_Required work_: What you print must match the data line for line.

*** Data excerpts ***

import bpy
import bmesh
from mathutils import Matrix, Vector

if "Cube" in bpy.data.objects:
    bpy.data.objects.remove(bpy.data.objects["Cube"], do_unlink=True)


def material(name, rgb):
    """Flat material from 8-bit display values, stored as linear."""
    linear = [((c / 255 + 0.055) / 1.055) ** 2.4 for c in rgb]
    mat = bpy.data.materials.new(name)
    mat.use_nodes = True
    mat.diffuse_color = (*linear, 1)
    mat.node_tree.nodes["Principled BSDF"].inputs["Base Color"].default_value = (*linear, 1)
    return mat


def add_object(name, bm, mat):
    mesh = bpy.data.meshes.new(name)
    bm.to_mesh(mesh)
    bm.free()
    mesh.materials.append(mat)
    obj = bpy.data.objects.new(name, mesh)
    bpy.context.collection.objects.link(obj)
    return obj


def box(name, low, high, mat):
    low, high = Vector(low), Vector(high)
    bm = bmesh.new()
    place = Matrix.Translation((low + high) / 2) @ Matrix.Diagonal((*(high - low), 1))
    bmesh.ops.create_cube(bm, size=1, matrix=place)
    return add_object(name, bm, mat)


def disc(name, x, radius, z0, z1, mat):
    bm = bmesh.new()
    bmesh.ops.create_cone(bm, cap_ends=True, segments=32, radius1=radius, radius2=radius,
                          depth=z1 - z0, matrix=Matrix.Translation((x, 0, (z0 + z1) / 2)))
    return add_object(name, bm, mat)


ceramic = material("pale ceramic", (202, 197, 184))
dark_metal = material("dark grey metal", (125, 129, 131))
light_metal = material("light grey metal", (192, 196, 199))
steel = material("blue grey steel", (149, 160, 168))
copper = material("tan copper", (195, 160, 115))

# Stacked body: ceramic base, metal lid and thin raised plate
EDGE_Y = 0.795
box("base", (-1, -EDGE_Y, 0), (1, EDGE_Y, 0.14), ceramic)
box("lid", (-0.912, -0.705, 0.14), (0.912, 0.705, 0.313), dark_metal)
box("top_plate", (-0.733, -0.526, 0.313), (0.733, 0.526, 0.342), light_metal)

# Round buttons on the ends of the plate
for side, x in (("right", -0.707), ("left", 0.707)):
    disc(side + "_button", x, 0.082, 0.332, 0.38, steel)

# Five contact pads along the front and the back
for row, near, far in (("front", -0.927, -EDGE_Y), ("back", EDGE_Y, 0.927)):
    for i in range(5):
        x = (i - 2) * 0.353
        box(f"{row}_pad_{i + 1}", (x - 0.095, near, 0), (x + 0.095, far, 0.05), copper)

*** End of Data excerpts ***

_Result of the task_:
import bpy
import bmesh
from mathutils import Matrix, Vector

if "Cube" in bpy.data.objects:
    bpy.data.objects.remove(bpy.data.objects["Cube"], do_unlink=True)


def material(name, rgb):
    """Flat material from 8-bit display values, stored as linear."""
    linear = [((c / 255 + 0.055) / 1.055) ** 2.4 for c in rgb]
    mat = bpy.data.materials.new(name)
    mat.use_nodes = True
    mat.diffuse_color = (*linear, 1)
    mat.node_tree.nodes["Principled BSDF"].inputs["Base Color"].default_value = (*linear, 1)
    return mat


def add_object(name, bm, mat):
    mesh = bpy.data.meshes.new(name)
    bm.to_mesh(mesh)
    bm.free()
    mesh.materials.append(mat)
    obj = bpy.data.objects.new(name, mesh)
    bpy.context.collection.objects.link(obj)
    return obj


def box(name, low, high, mat):
    low, high = Vector(low), Vector(high)
    bm = bmesh.new()
    place = Matrix.Translation((low + high) / 2) @ Matrix.Diagonal((*(high - low), 1))
    bmesh.ops.create_cube(bm, size=1, matrix=place)
    return add_object(name, bm, mat)


def disc(name, x, radius, z0, z1, mat):
    bm = bmesh.new()
    bmesh.ops.create_cone(bm, cap_ends=True, segments=32, radius1=radius, radius2=radius,
                          depth=z1 - z0, matrix=Matrix.Translation((x, 0, (z0 + z1) / 2)))
    return add_object(name, bm, mat)


ceramic = material("pale ceramic", (202, 197, 184))
dark_metal = material("dark grey metal", (125, 129, 131))
light_metal = material("light grey metal", (192, 196, 199))
steel = material("blue grey steel", (149, 160, 168))
copper = material("tan copper", (195, 160, 115))

# Stacked body: ceramic base, metal lid and thin raised plate
EDGE_Y = 0.795
box("base", (-1, -EDGE_Y, 0), (1, EDGE_Y, 0.14), ceramic)
box("lid", (-0.912, -0.705, 0.14), (0.912, 0.705, 0.313), dark_metal)
box("top_plate", (-0.733, -0.526, 0.313), (0.733, 0.526, 0.342), light_metal)

# Round buttons on the ends of the plate
for side, x in (("right", -0.707), ("left", 0.707)):
    disc(side + "_button", x, 0.082, 0.332, 0.38, steel)

# Five contact pads along the front and the back
for row, near, far in (("front", -0.927, -EDGE_Y), ("back", EDGE_Y, 0.927)):
    for i in range(5):
        x = (i - 2) * 0.353
        box(f"{row}_pad_{i + 1}", (x - 0.095, near, 0), (x + 0.095, far, 0.05), copper)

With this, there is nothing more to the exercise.